*Task brief*
Write out each record in full and exactly as given. Skip any pictures.

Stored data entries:
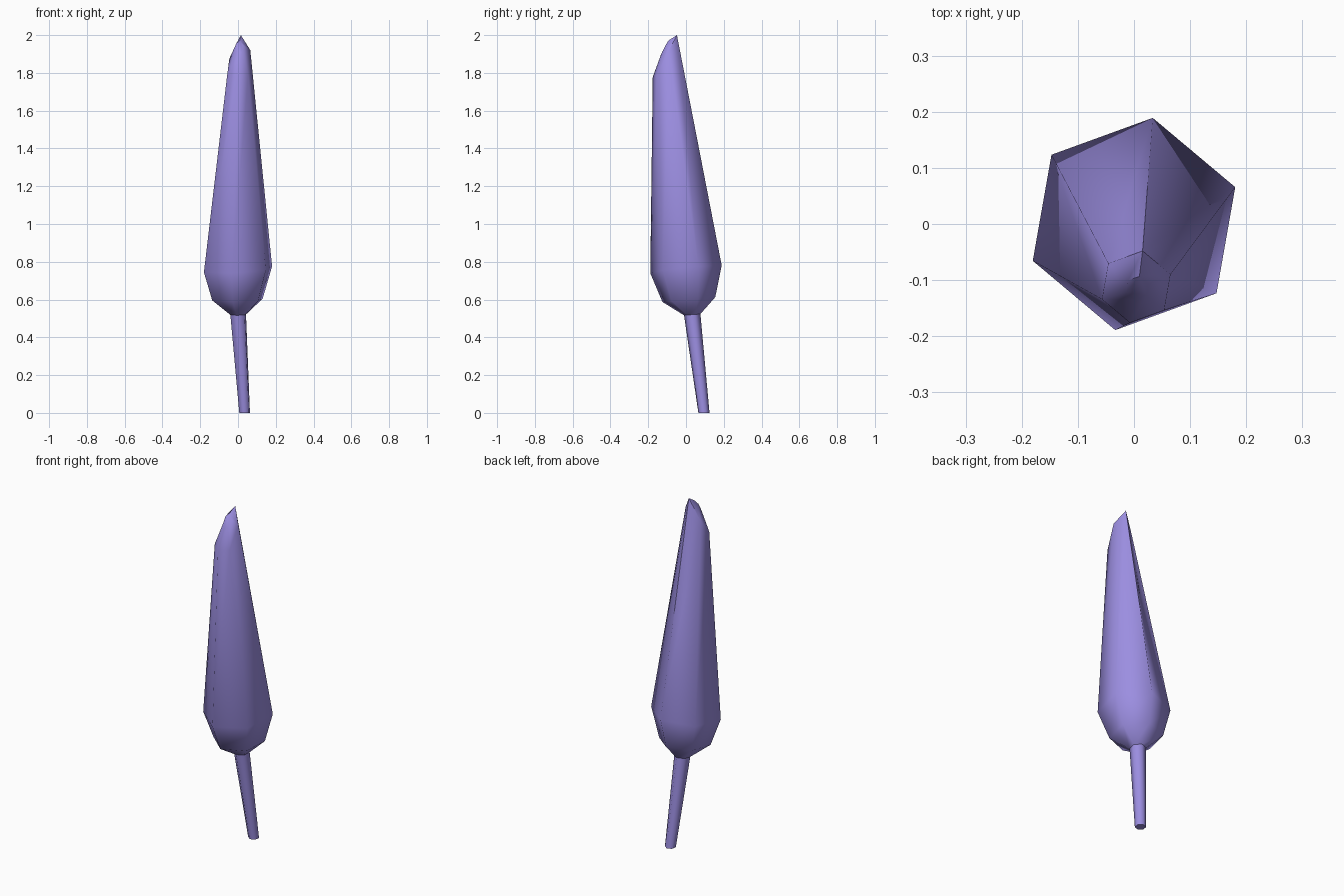
import bpy, bmesh, math

if "Cube" in bpy.data.objects:
    bpy.data.objects.remove(bpy.data.objects["Cube"])

ANGLES = [math.radians(20 + 60 * i) for i in range(6)]

mat = bpy.data.materials.new("violet")
mat.diffuse_color = (0.33, 0.27, 0.75, 1)
mat.use_nodes = True
mat.node_tree.nodes["Principled BSDF"].inputs["Base Color"].default_value = mat.diffuse_color


def ring(cx, cy, cz, r, tilt_x=0.0, tilt_y=0.0):
    """Six-sided ring on a tilted plane."""
    pts = []
    for a in ANGLES:
        dx, dy = r * math.cos(a), r * math.sin(a)
        pts.append((cx + dx, cy + dy, cz + tilt_x * dx + tilt_y * dy))
    return pts


def loft(name, rings, cap_start, cap_end):
    bm = bmesh.new()
    rows = [[bm.verts.new(p) for p in r] for r in rings]
    for a, b in zip(rows, rows[1:]):
        for i in range(6):
            j = (i + 1) % 6
            bm.faces.new((a[i], a[j], b[j], b[i]))
    if cap_start:
        bm.faces.new(rows[0][::-1])
    if cap_end:
        bm.faces.new(rows[-1])
    bmesh.ops.recalc_face_normals(bm, faces=bm.faces)
    me = bpy.data.meshes.new(name)
    bm.to_mesh(me)
    bm.free()
    me.materials.append(mat)
    ob = bpy.data.objects.new(name, me)
    bpy.context.collection.objects.link(ob)
    bpy.ops.object.select_all(action='DESELECT')
    ob.select_set(True)
    bpy.context.view_layer.objects.active = ob
    bpy.ops.object.shade_smooth_by_angle(angle=math.radians(62))
    return ob


neck = ring(0.001, 0.033, 0.52, 0.044, 0.0, 0.08)

# Leaning trunk
loft("trunk", [ring(0.035, 0.095, 0.0, 0.03), neck], True, False)

# Slanted tip: ring heights run counter-clockwise from the right-hand corner
tip_base = [(x, y, z) for (x, y, _), z in zip(
    ring(0.004, -0.112, 0, 0.065),
    (1.92, 2.0, 1.875, 1.79, 1.778, 1.79))]
tip_cap = ring(0.006, -0.114, 1.931, 0.021, 0.2, 1.9)

# Tall crown
loft("crown", [
    neck,
    ring(-0.003, 0.015, 0.6, 0.142, 0.0, 0.09),
    ring(0, 0, 0.76, 0.192, 0.05, 0.1),
    tip_base,
    tip_cap,
], False, True)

*Response*
import bpy, bmesh, math

if "Cube" in bpy.data.objects:
    bpy.data.objects.remove(bpy.data.objects["Cube"])

ANGLES = [math.radians(20 + 60 * i) for i in range(6)]

mat = bpy.data.materials.new("violet")
mat.diffuse_color = (0.33, 0.27, 0.75, 1)
mat.use_nodes = True
mat.node_tree.nodes["Principled BSDF"].inputs["Base Color"].default_value = mat.diffuse_color


def ring(cx, cy, cz, r, tilt_x=0.0, tilt_y=0.0):
    """Six-sided ring on a tilted plane."""
    pts = []
    for a in ANGLES:
        dx, dy = r * math.cos(a), r * math.sin(a)
        pts.append((cx + dx, cy + dy, cz + tilt_x * dx + tilt_y * dy))
    return pts


def loft(name, rings, cap_start, cap_end):
    bm = bmesh.new()
    rows = [[bm.verts.new(p) for p in r] for r in rings]
    for a, b in zip(rows, rows[1:]):
        for i in range(6):
            j = (i + 1) % 6
            bm.faces.new((a[i], a[j], b[j], b[i]))
    if cap_start:
        bm.faces.new(rows[0][::-1])
    if cap_end:
        bm.faces.new(rows[-1])
    bmesh.ops.recalc_face_normals(bm, faces=bm.faces)
    me = bpy.data.meshes.new(name)
    bm.to_mesh(me)
    bm.free()
    me.materials.append(mat)
    ob = bpy.data.objects.new(name, me)
    bpy.context.collection.objects.link(ob)
    bpy.ops.object.select_all(action='DESELECT')
    ob.select_set(True)
    bpy.context.view_layer.objects.active = ob
    bpy.ops.object.shade_smooth_by_angle(angle=math.radians(62))
    return ob


neck = ring(0.001, 0.033, 0.52, 0.044, 0.0, 0.08)

# Leaning trunk
loft("trunk", [ring(0.035, 0.095, 0.0, 0.03), neck], True, False)

# Slanted tip: ring heights run counter-clockwise from the right-hand corner
tip_base = [(x, y, z) for (x, y, _), z in zip(
    ring(0.004, -0.112, 0, 0.065),
    (1.92, 2.0, 1.875, 1.79, 1.778, 1.79))]
tip_cap = ring(0.006, -0.114, 1.931, 0.021, 0.2, 1.9)

# Tall crown
loft("crown", [
    neck,
    ring(-0.003, 0.015, 0.6, 0.142, 0.0, 0.09),
    ring(0, 0, 0.76, 0.192, 0.05, 0.1),
    tip_base,
    tip_cap,
], False, True)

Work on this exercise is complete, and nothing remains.